If charges are not filed within the applicable time frame, defendants can raise the statute of limitations as a defense. However, this is not always a surefire defense. Many white-collar crime cases are charged as a federal conspiracy. In these cases, the statute of limitations does not begin to run until the latest act is done by any of the co-conspirators. Even if the defendant has done nothing for the conspiracy in over a decade, if one of his or her co-conspirators did something 6 months ago, the statute of limitations is still open against the defendant.
Bad Advice of Legal Counsel
Sometimes, defendants end up committing a white-collar crime because they relied on the bad legal advice of a New York lawyer. This can undercut the prosecutor’s attempts to show that the defendant had the requisite intent to commit the crime. However, raising an advice-of-counsel defense comes with a unique risk: It requires the defendant to waive attorney-client privilege with the lawyer at issue. All of the communications between the lawyer and the defendant become evidence in the case.
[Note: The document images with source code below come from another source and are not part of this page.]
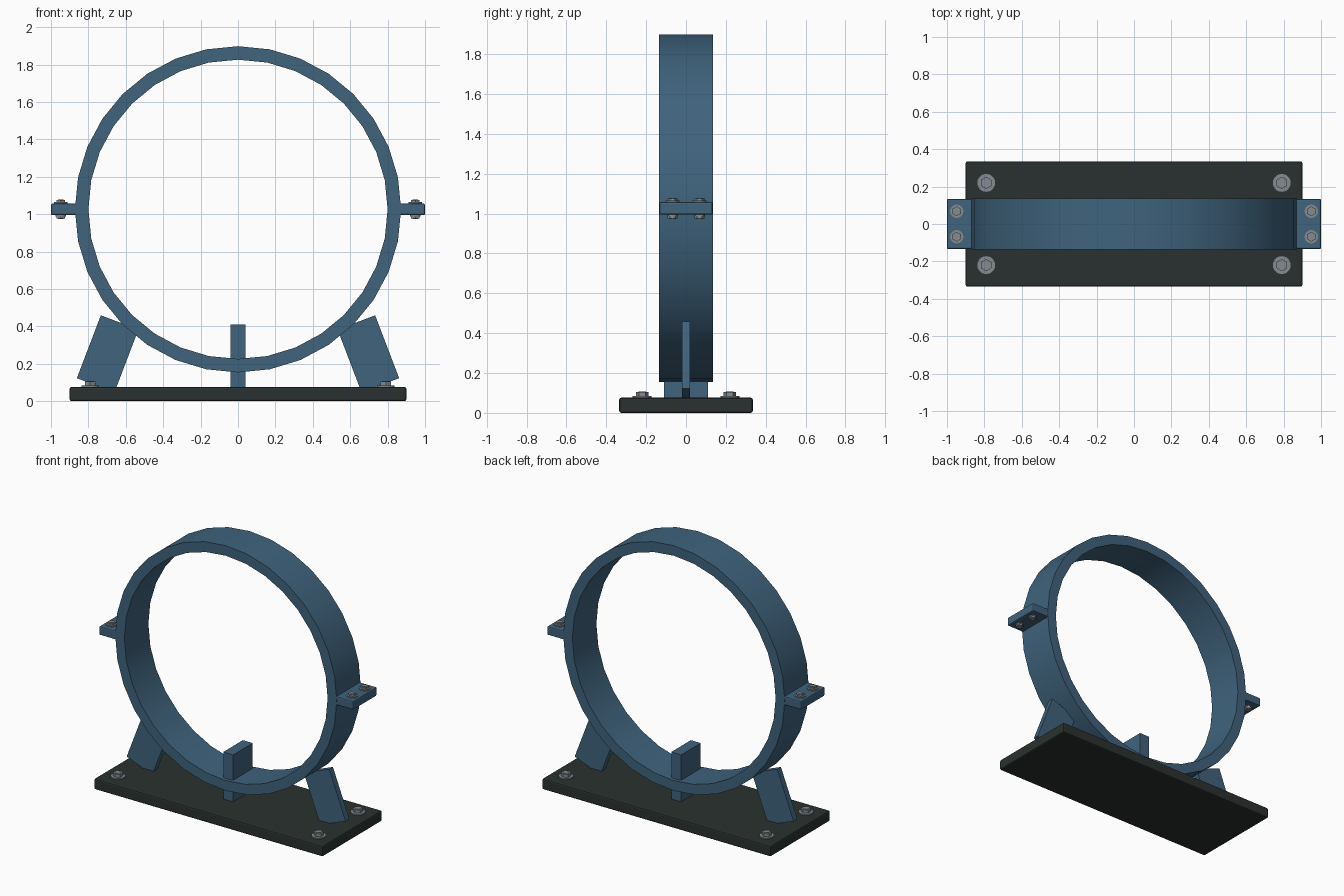
import bpy, bmesh, math
from mathutils import Matrix

if "Cube" in bpy.data.objects:
    bpy.data.objects.remove(bpy.data.objects["Cube"])


def material(name, rgb):
    m = bpy.data.materials.new(name)
    m.diffuse_color = (*rgb, 1)
    m.use_nodes = True
    m.node_tree.nodes["Principled BSDF"].inputs["Base Color"].default_value = m.diffuse_color
    return m


BLUE = material("steel_blue", (0.05, 0.125, 0.205))
DARK = material("dark_grey_green", (0.023, 0.031, 0.029))
GREY = material("bolt_grey", (0.23, 0.26, 0.28))


def finish(name, bm, mat, smooth=False):
    bmesh.ops.recalc_face_normals(bm, faces=bm.faces)
    me = bpy.data.meshes.new(name)
    bm.to_mesh(me)
    bm.free()
    me.materials.append(mat)
    ob = bpy.data.objects.new(name, me)
    bpy.context.collection.objects.link(ob)
    if smooth:
        bpy.ops.object.select_all(action='DESELECT')
        bpy.context.view_layer.objects.active = ob
        ob.select_set(True)
        bpy.ops.object.shade_smooth_by_angle(angle=math.radians(30))
    return ob


def box(name, center, size, mat, tilt=0, bevel=0):
    bm = bmesh.new()
    bmesh.ops.create_cube(bm, size=1)
    bm.transform(Matrix.Translation(center) @ Matrix.Rotation(tilt, 4, 'Y')
                 @ Matrix.Diagonal((*size, 1)))
    if bevel:
        bmesh.ops.bevel(bm, geom=bm.edges[:], offset=bevel, segments=2,
                        profile=0.5, affect='EDGES')
    return finish(name, bm, mat)


def cylinder(bm, x, y, z0, z1, r, sides):
    bmesh.ops.create_cone(bm, cap_ends=True, segments=sides, radius1=r, radius2=r,
                          depth=abs(z1 - z0),
                          matrix=Matrix.Translation((x, y, (z0 + z1) / 2)))


def bolt(name, x, y, z, washer_r, head_r, height, up=1):
    # washer, hex head and a small round stud tip
    bm = bmesh.new()
    cylinder(bm, x, y, z - 0.004 * up, z + 0.008 * up, washer_r, 20)
    cylinder(bm, x, y, z, z + (height - 0.003) * up, head_r, 6)
    cylinder(bm, x, y, z, z + height * up, head_r * 0.6, 12)
    finish(name, bm, GREY, True)


# base plate
box("base_plate", (0, 0, 0.038), (1.8, 0.67, 0.076), DARK, bevel=0.01)

# clamp ring: rectangular section swept around the y axis
CZ, N, W = 1.026, 32, 0.135
bm = bmesh.new()
loops = []
for i in range(N):
    a = 2 * math.pi * i / N
    loops.append([bm.verts.new((r * math.sin(a), y, CZ + r * math.cos(a)))
                  for r, y in ((0.872, -W), (0.872, W), (0.80, W), (0.80, -W))])
for i in range(N):
    p, q = loops[i], loops[(i + 1) % N]
    for k in range(4):
        bm.faces.new((p[k], p[(k + 1) % 4], q[(k + 1) % 4], q[k]))
finish("clamp_ring", bm, BLUE, True)

# centre saddle rib
box("centre_rib", (0, 0, 0.24), (0.078, 0.22, 0.34), BLUE)

for s, side in ((-1, "left"), (1, "right")):
    # slanted gusset, leaning in towards the ring
    box(side + "_gusset", (s * 0.697, 0, 0.253), (0.215, 0.042, 0.36), BLUE,
        tilt=-s * math.radians(20.9))
    # flange ear
    box(side + "_flange", (s * 0.918, 0, 1.026), (0.164, 0.268, 0.062), BLUE, bevel=0.008)
    for t, end in ((-1, "front"), (1, "back")):
        tag = f"{side}_{end}"
        bolt(tag + "_base_bolt", s * 0.79, t * 0.22, 0.076, 0.048, 0.032, 0.032)
        bolt(tag + "_flange_bolt", s * 0.948, t * 0.068, 1.057, 0.036, 0.026, 0.022)
        bolt(tag + "_flange_nut", s * 0.948, t * 0.068, 0.995, 0.028, 0.026, 0.022, -1)
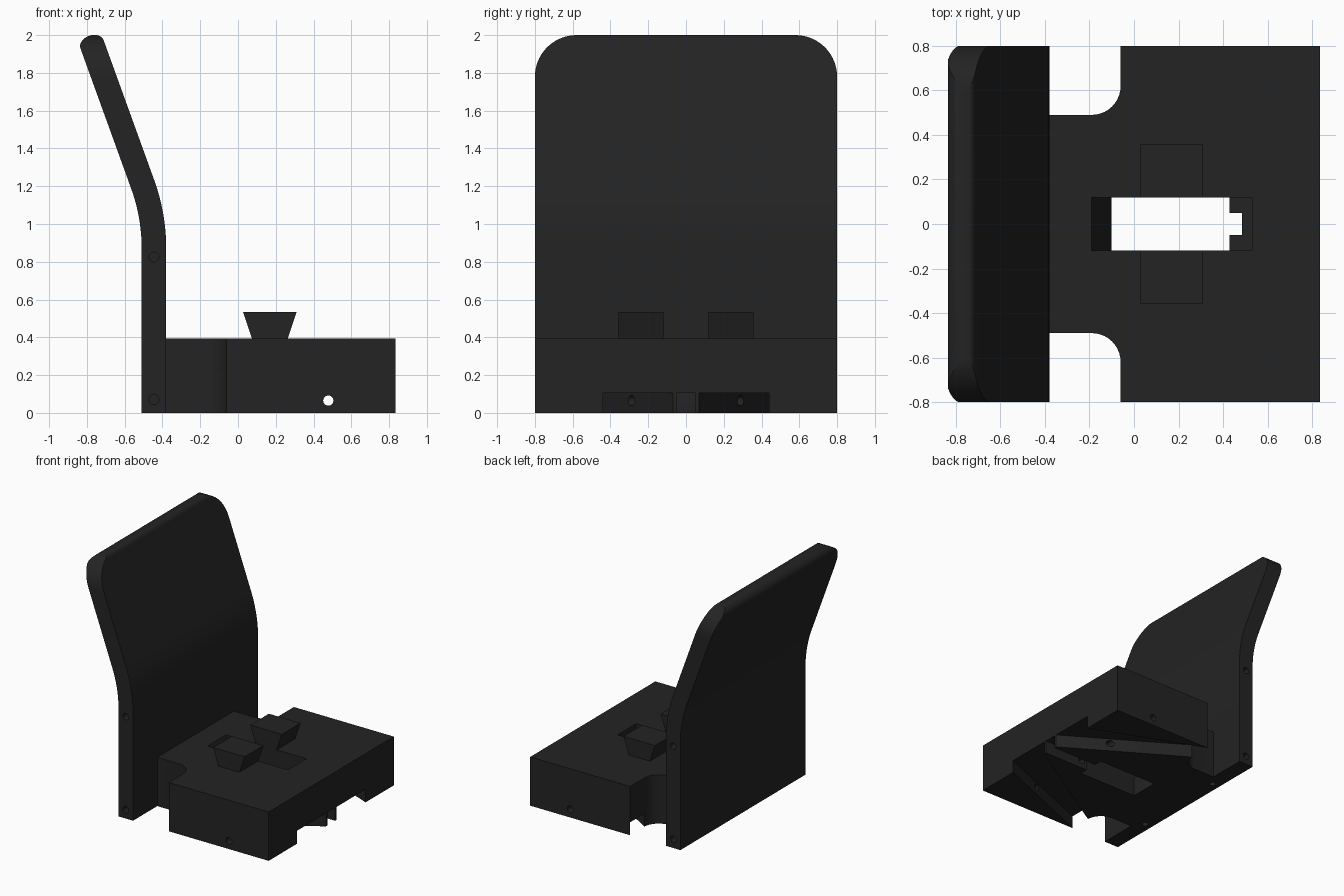
import bpy, bmesh, math
from mathutils import Vector

if "Cube" in bpy.data.objects:
    bpy.data.objects.remove(bpy.data.objects["Cube"])

black = bpy.data.materials.new("matte_black")
black.diffuse_color = (0.017, 0.017, 0.017, 1)
black.use_nodes = True
black.node_tree.nodes["Principled BSDF"].inputs["Base Color"].default_value = black.diffuse_color


def prism(name, pts, axis, lo, hi):
    """Extrude a 2D outline along an axis: x uses (y,z), y uses (x,z), z uses (x,y)."""
    place = {"x": lambda a, b, c: (c, a, b),
             "y": lambda a, b, c: (a, c, b),
             "z": lambda a, b, c: (a, b, c)}[axis]
    bm = bmesh.new()
    face = bm.faces.new([bm.verts.new(place(a, b, lo)) for a, b in pts])
    new = bmesh.ops.extrude_face_region(bm, geom=[face])["geom"]
    move = Vector(place(0, 0, hi - lo))
    bmesh.ops.translate(bm, vec=move, verts=[v for v in new if isinstance(v, bmesh.types.BMVert)])
    bmesh.ops.recalc_face_normals(bm, faces=bm.faces)
    mesh = bpy.data.meshes.new(name)
    bm.to_mesh(mesh)
    bm.free()
    mesh.materials.append(black)
    ob = bpy.data.objects.new(name, mesh)
    bpy.context.collection.objects.link(ob)
    return ob


def rect(a0, b0, a1, b1):
    return [(a0, b0), (a1, b0), (a1, b1), (a0, b1)]


def arc(cx, cy, rx, ry, start, end, n):
    return [(cx + rx * math.cos(math.radians(start + (end - start) * i / n)),
             cy + ry * math.sin(math.radians(start + (end - start) * i / n))) for i in range(n + 1)]


def circle(cx, cy, r):
    return arc(cx, cy, r, r, 0, 345, 23)


def cut(ob, tool, mode="DIFFERENCE"):
    tool.hide_render = True
    mod = ob.modifiers.new("cut", "BOOLEAN")
    mod.operation, mod.solver, mod.object = mode, "EXACT", tool
    bpy.context.view_layer.objects.active = ob
    bpy.ops.object.modifier_apply(modifier=mod.name)
    bpy.data.objects.remove(tool)


def smooth(ob):
    bpy.ops.object.select_all(action="DESELECT")
    ob.select_set(True)
    bpy.context.view_layer.objects.active = ob
    bpy.ops.object.shade_smooth_by_angle(angle=math.radians(30))


# Backrest: upright slab that bends back 20 degrees and ends in a rounded tip
half, radius, bend_z = 0.065, 1.0, 0.87
cx = -0.445 - radius
front = arc(cx, bend_z, radius + half, radius + half, 0, 20, 12)
rear = arc(cx, bend_z, radius - half, radius - half, 20, 0, 12)
lean = Vector((-math.sin(math.radians(20)), math.cos(math.radians(20))))
side = Vector((lean.y, -lean.x))
tip_centre = Vector((-0.773, 1.952))
tip = [tuple(tip_centre + side * a + lean * b) for a, b in arc(0, 0, half, 0.047, 0, 180, 14)]
outline = [(-0.38, 0)] + front + tip + rear + [(-0.51, 0)]
backrest = prism("backrest", outline, "y", -0.8, 0.8)

# Rounded upper corners of the backrest
shape = ([(-0.8, -0.1), (0.8, -0.1)] + arc(0.58, 1.78, 0.22, 0.22, 0, 90, 14)
         + arc(-0.58, 1.78, 0.22, 0.22, 90, 180, 14))
cut(backrest, prism("corner_cutter", shape, "x", -1.2, 0), "INTERSECT")

# Screw holes in the backrest sides and underside
for s in (-1, 1):
    for z in (0.07, 0.825):
        y0, y1 = sorted((s * 0.7, s * 0.9))
        cut(backrest, prism("hole_cutter", circle(-0.445, z, 0.026), "y", y0, y1))
    cut(backrest, prism("hole_cutter", circle(-0.445, s * 0.4, 0.024), "z", -0.1, 0.1))
smooth(backrest)

# Base: T-shaped block with filleted notches next to the backrest
upper = [(0.835, 0.8), (-0.06, 0.8)] + arc(-0.19, 0.62, 0.13, 0.13, 0, -90, 10) + [(-0.38, 0.49)]
plan = upper + [(x, -y) for x, y in reversed(upper)]
base = prism("base", plan, "z", 0, 0.395)

# Central slot: sloped rear end, stepped front end with a narrow key
cut(base, prism("slot_cutter", [(-0.1, -0.1), (0.43, -0.1), (0.43, 0.25), (0.53, 0.25),
                                (0.53, 0.5), (-0.19, 0.5), (-0.19, 0.395), (-0.1, 0.15)],
                "y", -0.118, 0.118))
cut(base, prism("key_cutter", rect(0.4, -0.05, 0.485, 0.05), "z", -0.1, 0.3))
cut(base, prism("key_groove_cutter", rect(0.47, -0.05, 0.9, 0.05), "z", -0.1, 0.105))

# Diagonal channels under the base, one on each side
for s in (-1, 1):
    channel = [(0.9, 0.03), (0.9, 0.414), (-0.06, 0.8), (-0.2, 0.8), (-0.2, 0.69), (-0.03, 0.6)]
    cut(base, prism("channel_cutter", [(x, s * y) for x, y in channel], "z", -0.1, 0.105))

# Cross hole for the hinge pin
cut(base, prism("pin_cutter", circle(0.478, 0.065, 0.027), "y", -1, 1))
smooth(base)

# Two dovetail blocks on top of the base
for s, name in ((-1, "front_dovetail_block"), (1, "rear_dovetail_block")):
    y0, y1 = sorted((s * 0.118, s * 0.357))
    prism(name, [(0.075, 0.39), (0.262, 0.39), (0.31, 0.533), (0.027, 0.533)], "y", y0, y1)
This can be beneficial for the defense. However, it can also be very damning for the defendant.
Ignorance of the Law
Ignorance of the law is not a defense to a criminal charge. However, when the prosecutor has the burden of proving that the defendant acted with an intent to commit the crime, this defense can undercut the prosecutor’s case. At the very least, evidence that the defendant did not know that he or she was committing a crime can be used to mitigate the penalties at the sentencing stage.
Ignorance of a Pertinent Fact
Ignorance of a pertinent fact is another potential defense that can undercut the prosecutor’s attempts to show that the defendant acted intentionally. This is a common defense in conspiracy cases in New York City, where lots of different parties are working together to commit a white collar crime. If the defendant had no idea that the others were conspiring to commit a crime, it could be an effective defense.
Cooperating with the Government
In some cases, the best defense strategy for a particular defendant is to “flip” and cooperate with the government in its federal white-collar cases against co-defendants. Doing so is exceptionally risky, though, and often involves pleading guilty and waiving all other legal defenses, leaving the defendant very vulnerable and at the mercy of law enforcement.
Oberheiden P.C. © 2022 National Law Review, Volume XII, Number 97